[Available records Boundary: Start]

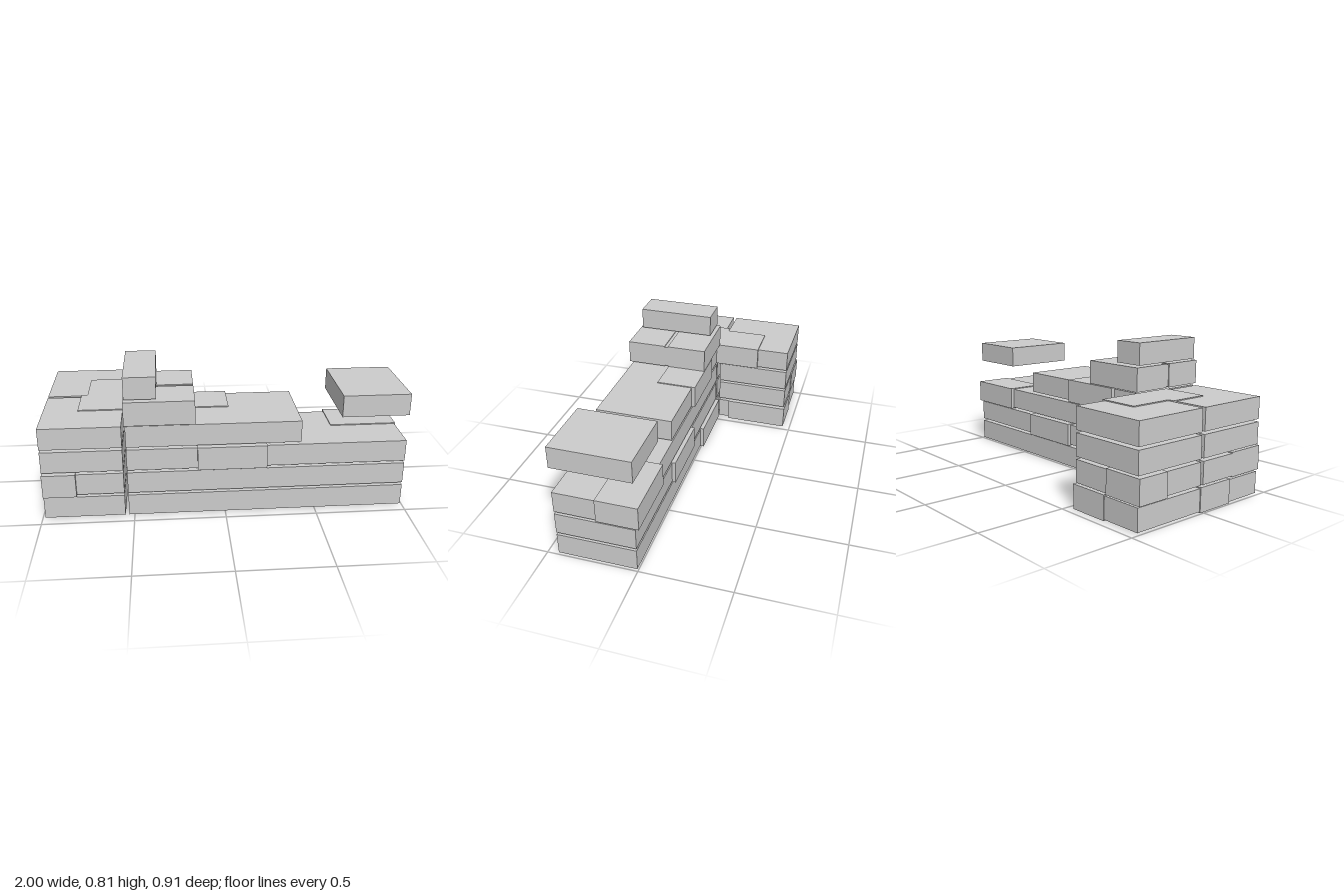
import * as THREE from 'three';

export function createModel() {
  const model = new THREE.Group();
  model.name = 'ruinedWall';
  const stone = new THREE.MeshStandardMaterial({ color: 0xcccccc });
  stone.name = 'pale stone';

  const PITCH = 0.1358; // height of one course
  // block between x0..x1 and z0..z1 in a course; tall ones nearly fill the course
  function block(name, row, x0, x1, z0, z1, height) {
    const mesh = new THREE.Mesh(new THREE.BoxGeometry(x1 - x0, height, z1 - z0), stone);
    mesh.position.set((x0 + x1) / 2, 0.0685 + row * PITCH, (z0 + z1) / 2);
    mesh.name = name;
    model.add(mesh);
  }
  const slab = (name, row, x0, x1, z0 = 0.005, z1 = 0.44) => block(name, row, x0, x1, z0, z1, 0.121);
  const brick = (name, row, x0, x1, z0, z1) => block(name, row, x0, x1, z0, z1, 0.132);

  // long wall, stepping down towards its free end
  [0.99, 0.99, 0.99, 0.41, -0.16, -0.36].forEach((end, row) => slab('longWallCourse', row, -0.53, end));
  slab('looseTopBlock', 4, 0.625, 0.99);

  // corner pillar and return wing behind it
  for (let row = 0; row < 4; row++) {
    slab('cornerBlock', row, -0.985, -0.55);
    slab('wingBlock', row, -0.985, -0.55, -0.45, -0.015);
  }

  // bricks standing proud of the rear of the long wall: course, x start
  for (const [row, x] of [[0, -0.535], [1, 0.04], [2, 0.62], [3, -0.34], [4, -0.535]])
    brick('rearBrick', row, x, x + 0.375, -0.015, 0.212);

  // bricks standing proud of the front
  for (const [row, x, length] of [[1, -0.985, 0.18], [2, -0.15, 0.375], [4, -0.535, 0.375]])
    brick('frontBrick', row, x, x + length, 0.232, 0.457);

  // bricks in the corner and wing
  brick('cornerBrick', 0, -0.99, -0.615, -0.015, 0.212);
  brick('cornerBrick', 3, -0.795, -0.537, -0.015, 0.212);
  brick('wingBrick', 0, -0.76, -0.535, -0.455, -0.08);
  brick('wingBrick', 1, -1, -0.775, -0.455, -0.27);
  brick('wingBrick', 3, -0.76, -0.535, -0.262, 0.113);

  return model;
}
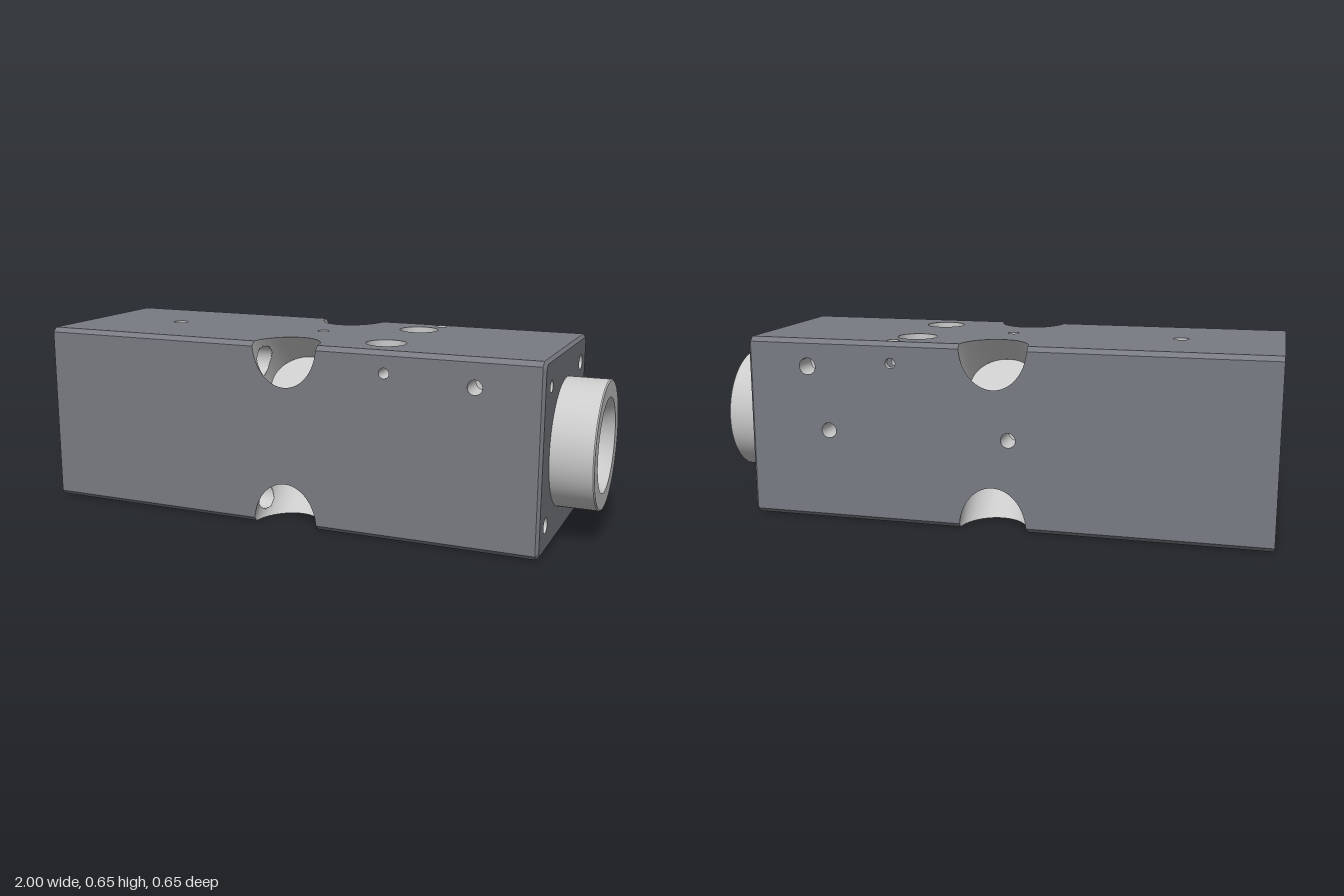
import * as THREE from 'three';
import { toCreasedNormals } from 'three/addons/utils/BufferGeometryUtils.js';

const H = 0.325;             // half width of the square block
const C = 0.016;             // chamfer of the long edges
const S = H - C;
const X0 = -1, X1 = 0.845, XEND = 0.855;
const PX = -0.045, PR = 0.12, PW = 0.108, FLOOR = 0.235; // corner pockets
const EDGE = H * Math.SQRT2;
const CUT = EDGE - C / Math.SQRT2;
const ROD_D = 0.346, ROD_R = 0.055;                      // rod holes

const dark = new THREE.MeshStandardMaterial({ color: 0x787b82, side: THREE.DoubleSide });
const light = new THREE.MeshStandardMaterial({ color: 0xcccccc, side: THREE.DoubleSide });

function add(parent, name, geometry, material) {
  const mesh = new THREE.Mesh(geometry, material);
  mesh.name = name;
  parent.add(mesh);
  return mesh;
}

function circlePath(x, y, r) {
  return new THREE.Path().absarc(x, y, r, 0, Math.PI * 2, true);
}

// Drilled wall between two depths below a panel, with an optional floor
function drill(panel, name, [x, y, r, from, to, floor]) {
  const tube = new THREE.CylinderGeometry(r, r, to - from, 32, 1, true);
  tube.rotateX(Math.PI / 2).translate(x, y, -(from + to) / 2);
  add(panel, name, tube, light);
  if (floor) add(panel, name + 'Floor', new THREE.CircleGeometry(r, 32).translate(x, y, -to), light);
}

// Flat panel in its own xy plane: openings cut the sheet, bores line the holes
function makePanel(name, outline, openings, bores) {
  const panel = new THREE.Group();
  panel.name = name;
  const shape = new THREE.Shape(outline);
  for (const [x, y, r] of openings) shape.holes.push(circlePath(x, y, r));
  add(panel, name + 'Sheet', new THREE.ShapeGeometry(shape, 24), dark);
  bores.forEach(b => drill(panel, name + 'Hole', b));
  return panel;
}

// Long side outline with a bite at both edges for the corner pockets
function sideOutline() {
  const t0 = Math.asin(C / (Math.SQRT2 * PW));
  const bite = [];
  for (let i = 0; i <= 32; i++) {
    const t = t0 + (Math.PI - 2 * t0) * i / 32;
    bite.push([PX + PR * Math.cos(t), H - Math.SQRT2 * PW * Math.sin(t)]);
  }
  const pts = [[X0, -S], ...bite.slice().reverse().map(([x, y]) => [x, -y]),
    [X1, -S], [X1, S], ...bite, [X0, S]];
  return pts.map(p => new THREE.Vector2(...p));
}

function octagon(h) {
  const a = h - C;
  return [[h, -a], [h, a], [a, h], [-a, h], [-h, a], [-h, -a], [-a, -h], [a, -h]]
    .map(p => new THREE.Vector2(...p));
}

// Diagonal round pocket in local space: x along the block, z outward
function pocketWall() {
  const N = 128, M = 36, pos = [], idx = [];
  for (let i = 0; i <= N; i++) {
    const t = i / N * Math.PI * 2, w = PW * Math.sin(t);
    const top = Math.min(EDGE - Math.abs(w), CUT);
    for (let j = 0; j <= M; j++) pos.push(PX + PR * Math.cos(t), w, FLOOR + (top - FLOOR) * j / M);
  }
  const inRodHole = k => pos[3 * k] < PX && Math.hypot(pos[3 * k + 1], pos[3 * k + 2] - ROD_D) < ROD_R;
  for (let i = 0; i < N; i++) for (let j = 0; j < M; j++) {
    const a = i * (M + 1) + j, b = a + M + 1;
    if ([a, b, a + 1, b + 1].every(inRodHole)) continue;
    idx.push(a, a + 1, b, b, a + 1, b + 1);
  }
  const g = new THREE.BufferGeometry();
  g.setAttribute('position', new THREE.Float32BufferAttribute(pos, 3));
  g.setIndex(idx);
  g.computeVertexNormals();
  return g;
}

// Rod hole whose inner end follows the pocket wall
function rodHole() {
  const g = new THREE.CylinderGeometry(ROD_R, ROD_R, 1, 40, 1, true);
  g.rotateZ(-Math.PI / 2);
  const p = g.attributes.position;
  for (let i = 0; i < p.count; i++) {
    const w = p.getY(i);
    p.setX(i, p.getX(i) < 0 ? X0 : PX - PR * Math.sqrt(1 - (w / PW) ** 2));
  }
  return g.translate(0, 0, ROD_D);
}

// Edge chamfer strips, pocket and rod hole for one long corner
function makeCorner() {
  const corner = new THREE.Group();
  corner.name = 'corner';
  for (const [a, b] of [[X0, PX - PR], [PX + PR, X1]]) {
    add(corner, 'edgeChamfer',
      new THREE.PlaneGeometry(b - a, C * Math.SQRT2).translate((a + b) / 2, 0, CUT), dark);
  }
  add(corner, 'pocketWall', pocketWall(), light);
  add(corner, 'pocketFloor',
    new THREE.CircleGeometry(1, 64).scale(PR, PW, 1).translate(PX, 0, FLOOR), light);
  add(corner, 'rodHole', rodHole(), light);
  return corner;
}

export function createModel() {
  const model = new THREE.Group();
  model.name = 'cylinderBlock';
  const body = new THREE.Group();
  body.name = 'body';
  body.position.y = H;
  model.add(body);

  // Long sides, turned about x: front, top, back, bottom
  const wells = [-0.17, 0.17];
  const sides = [
    { name: 'front',
      openings: [[0.32, 0.25, 0.018], [0.63, 0.227, 0.025]],
      bores: [[0.32, 0.25, 0.018, 0, 0.592], [0.32, 0.25, 0.018, 0.628, 0.65],
        [0.63, 0.227, 0.025, 0, 0.1, true]] },
    { name: 'top',
      openings: [[-0.645, 0, 0.027], [-0.04, 0, 0.02], [0.32, 0.285, 0.021],
        ...wells.map(s => [0.27, s, 0.07])],
      bores: [[-0.645, 0, 0.027, 0, 0.06, true], [-0.04, 0, 0.02, 0, 0.08, true],
        [0.32, 0.285, 0.021, 0, 0.057], [0.32, 0.285, 0.021, 0.093, 0.65],
        ...wells.map(s => [0.27, s, 0.07, 0, 0.04]),
        ...wells.map(s => [0.27, s, 0.045, 0.04, 0.65])] },
    { name: 'back',
      openings: [[0.32, -0.25, 0.018], [0.63, -0.227, 0.03], [0.555, 0, 0.027], [-0.1, 0, 0.026]],
      bores: [[0.63, -0.227, 0.03, 0, 0.1, true], [0.555, 0, 0.027, 0, 0.12, true],
        [-0.1, 0, 0.026, 0, 0.12, true]] },
    { name: 'bottom',
      openings: [[0.32, -0.285, 0.021], [-0.04, 0, 0.018], ...wells.map(s => [0.27, s, 0.045])],
      bores: [[-0.04, 0, 0.018, 0, 0.08, true]] },
  ];
  sides.forEach((side, k) => {
    const turn = new THREE.Group();
    turn.name = side.name + 'Side';
    turn.rotation.x = -k * Math.PI / 2;
    const panel = makePanel(side.name, sideOutline(), side.openings, side.bores);
    panel.position.z = H;
    if (side.name === 'top') {
      for (const s of wells) {
        add(panel, 'counterboreSeat',
          new THREE.RingGeometry(0.045, 0.07, 32).translate(0.27, s, -0.04), light);
      }
    }
    turn.add(panel);
    const corner = makeCorner();
    corner.rotation.x = -Math.PI / 4;
    turn.add(corner);
    body.add(turn);
  });

  // Port end with four blind screw holes and a bevelled rim
  const screws = [[-0.233, 0.233, 0.02], [0.235, 0.235, 0.027],
    [-0.233, -0.23, 0.027], [0.235, -0.232, 0.02]];
  const portEnd = makePanel('portEnd', octagon(H - 0.01), [...screws, [0, 0, 0.215]],
    screws.map(s => [...s, 0, 0.15, true]));
  portEnd.rotation.y = Math.PI / 2;
  portEnd.position.x = XEND;
  const outer = octagon(H), inner = octagon(H - 0.01), rim = [];
  outer.forEach((a, i) => {
    const n = (i + 1) % 8, b = outer[n], c = inner[n], d = inner[i], z = X1 - XEND;
    rim.push(a.x, a.y, z, b.x, b.y, z, c.x, c.y, 0, a.x, a.y, z, c.x, c.y, 0, d.x, d.y, 0);
  });
  const rimGeo = new THREE.BufferGeometry();
  rimGeo.setAttribute('position', new THREE.Float32BufferAttribute(rim, 3));
  rimGeo.computeVertexNormals();
  add(portEnd, 'endChamfer', rimGeo, dark);
  body.add(portEnd);

  // Open end with the main bore, rod holes and small dowel holes
  const q = ROD_D / Math.SQRT2;
  const rods = [[q, q], [-q, q], [-q, -q], [q, -q]].map(p => [...p, ROD_R]);
  const dowels = [[0.102, 0.285, 0.016], [-0.296, 0, 0.016], [-0.11, -0.287, 0.016]];
  const openEnd = makePanel('openEnd', octagon(H), [[0, 0, 0.26], ...rods, ...dowels],
    dowels.map(d => [...d, 0, 0.1, true]));
  openEnd.rotation.y = -Math.PI / 2;
  openEnd.position.x = X0;
  body.add(openEnd);

  // Main bore, threaded port and round boss turned as one profile
  const profile = [[0.26, X0], [0.26, -0.25], [0.12, -0.25], [0.12, 0.64], [0.148, 0.66]];
  for (let x = 0.68; x < 0.95; x += 0.04) profile.push([0.148, x], [0.134, x + 0.02]);
  profile.push([0.148, 0.975], [0.163, 1], [0.219, 1], [0.223, 0.996], [0.223, XEND]);
  const bore = new THREE.LatheGeometry(profile.map(p => new THREE.Vector2(...p)), 72);
  bore.rotateZ(-Math.PI / 2);
  add(body, 'boreAndBoss', toCreasedNormals(bore, 0.4), light);

  return model;
}
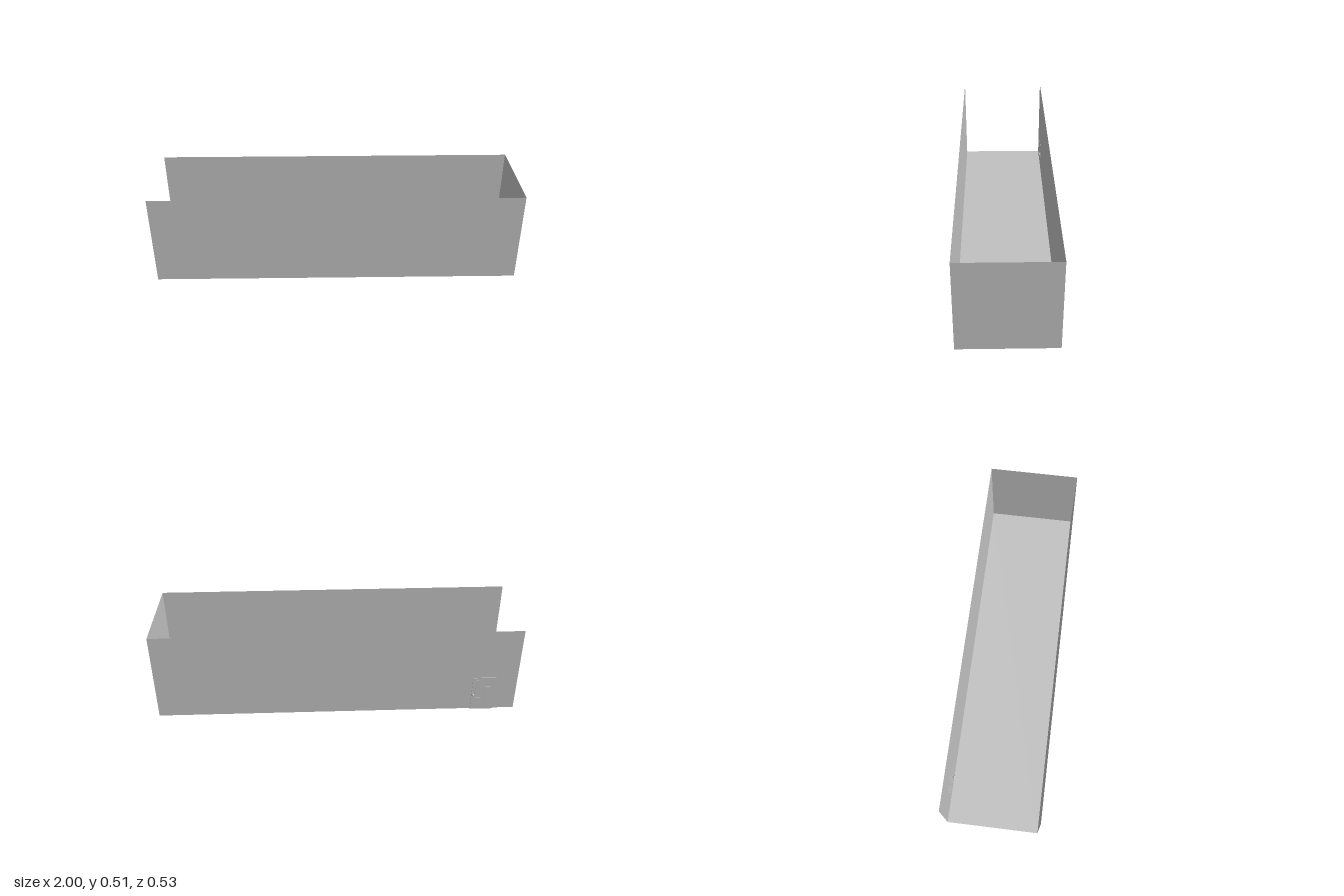
import * as THREE from 'three';

const grey = new THREE.MeshStandardMaterial({ color: 0xc0c0c0, side: THREE.DoubleSide });
grey.name = 'plain grey';

export function createModel() {
  const model = new THREE.Group();
  model.name = 'openHall';
  const add = (parent, name, geometry, x, y, z) => {
    const mesh = new THREE.Mesh(geometry, grey);
    mesh.name = name;
    mesh.position.set(x, y, z);
    parent.add(mesh);
    return mesh;
  };

  // Shell of single sheets: no roof, and open at the -x end
  const length = 2, y0 = 0.003, y1 = 0.51, zBack = -0.243, zFront = 0.265;
  const height = y1 - y0, depth = zFront - zBack;
  const yMid = (y0 + y1) / 2, zMid = (zFront + zBack) / 2;
  add(model, 'frontWall', new THREE.PlaneGeometry(length, height), 0, yMid, zFront);
  add(model, 'backWall', new THREE.PlaneGeometry(length, height).rotateY(Math.PI), 0, yMid, zBack);
  add(model, 'endWall', new THREE.PlaneGeometry(depth, height).rotateY(Math.PI / 2), 1, yMid, zMid);
  add(model, 'floor', new THREE.PlaneGeometry(length, depth).rotateX(-Math.PI / 2), 0, y0, zMid);

  // Door set in the back wall near the open end
  const door = new THREE.Group();
  door.name = 'door';
  door.position.set(-0.816, 0, -0.245);
  model.add(door);
  const w = 0.128, h = 0.212, t = 0.004;
  add(door, 'doorLeaf', new THREE.BoxGeometry(w, h, t), 0, h / 2, 0);

  // Panels and knobs on both faces of the door
  for (const side of [-1, 1]) {
    for (const x of [-0.027, 0.027]) {
      for (const [y, panelHeight] of [[0.048, 0.066], [0.125, 0.062], [0.184, 0.03]]) {
        add(door, 'doorPanel', new THREE.BoxGeometry(0.04, panelHeight, 0.001), x, y, side * 0.0025);
      }
    }
    const knob = new THREE.Group();
    knob.name = 'doorKnob';
    knob.position.set(0.058, 0.104, 0);
    door.add(knob);
    const disc = (r, d) => new THREE.CylinderGeometry(r, r, d, 20).rotateX(Math.PI / 2);
    add(knob, 'knobPlate', new THREE.BoxGeometry(0.009, 0.028, 0.0015), 0, 0, side * 0.0033);
    add(knob, 'knobStem', disc(0.002, 0.006), 0, 0, side * 0.006);
    add(knob, 'knobBall', new THREE.SphereGeometry(0.0068, 20, 14), 0, 0, side * 0.0118);
  }
  return model;
}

[Available records Boundary: End]

Exercise aim: Write out exactly the run of lines above that starts at the line containing "add(body, 'boreAndBoss', toCreasedNormals(bore, 0.4), light);" and ends at the line containing "add(model, 'floor', new". Include both, and leave the pictures out.

Result for this exercise:
  add(body, 'boreAndBoss', toCreasedNormals(bore, 0.4), light);

  return model;
}
import * as THREE from 'three';

const grey = new THREE.MeshStandardMaterial({ color: 0xc0c0c0, side: THREE.DoubleSide });
grey.name = 'plain grey';

export function createModel() {
  const model = new THREE.Group();
  model.name = 'openHall';
  const add = (parent, name, geometry, x, y, z) => {
    const mesh = new THREE.Mesh(geometry, grey);
    mesh.name = name;
    mesh.position.set(x, y, z);
    parent.add(mesh);
    return mesh;
  };

  // Shell of single sheets: no roof, and open at the -x end
  const length = 2, y0 = 0.003, y1 = 0.51, zBack = -0.243, zFront = 0.265;
  const height = y1 - y0, depth = zFront - zBack;
  const yMid = (y0 + y1) / 2, zMid = (zFront + zBack) / 2;
  add(model, 'frontWall', new THREE.PlaneGeometry(length, height), 0, yMid, zFront);
  add(model, 'backWall', new THREE.PlaneGeometry(length, height).rotateY(Math.PI), 0, yMid, zBack);
  add(model, 'endWall', new THREE.PlaneGeometry(depth, height).rotateY(Math.PI / 2), 1, yMid, zMid);
  add(model, 'floor', new THREE.PlaneGeometry(length, depth).rotateX(-Math.PI / 2), 0, y0, zMid);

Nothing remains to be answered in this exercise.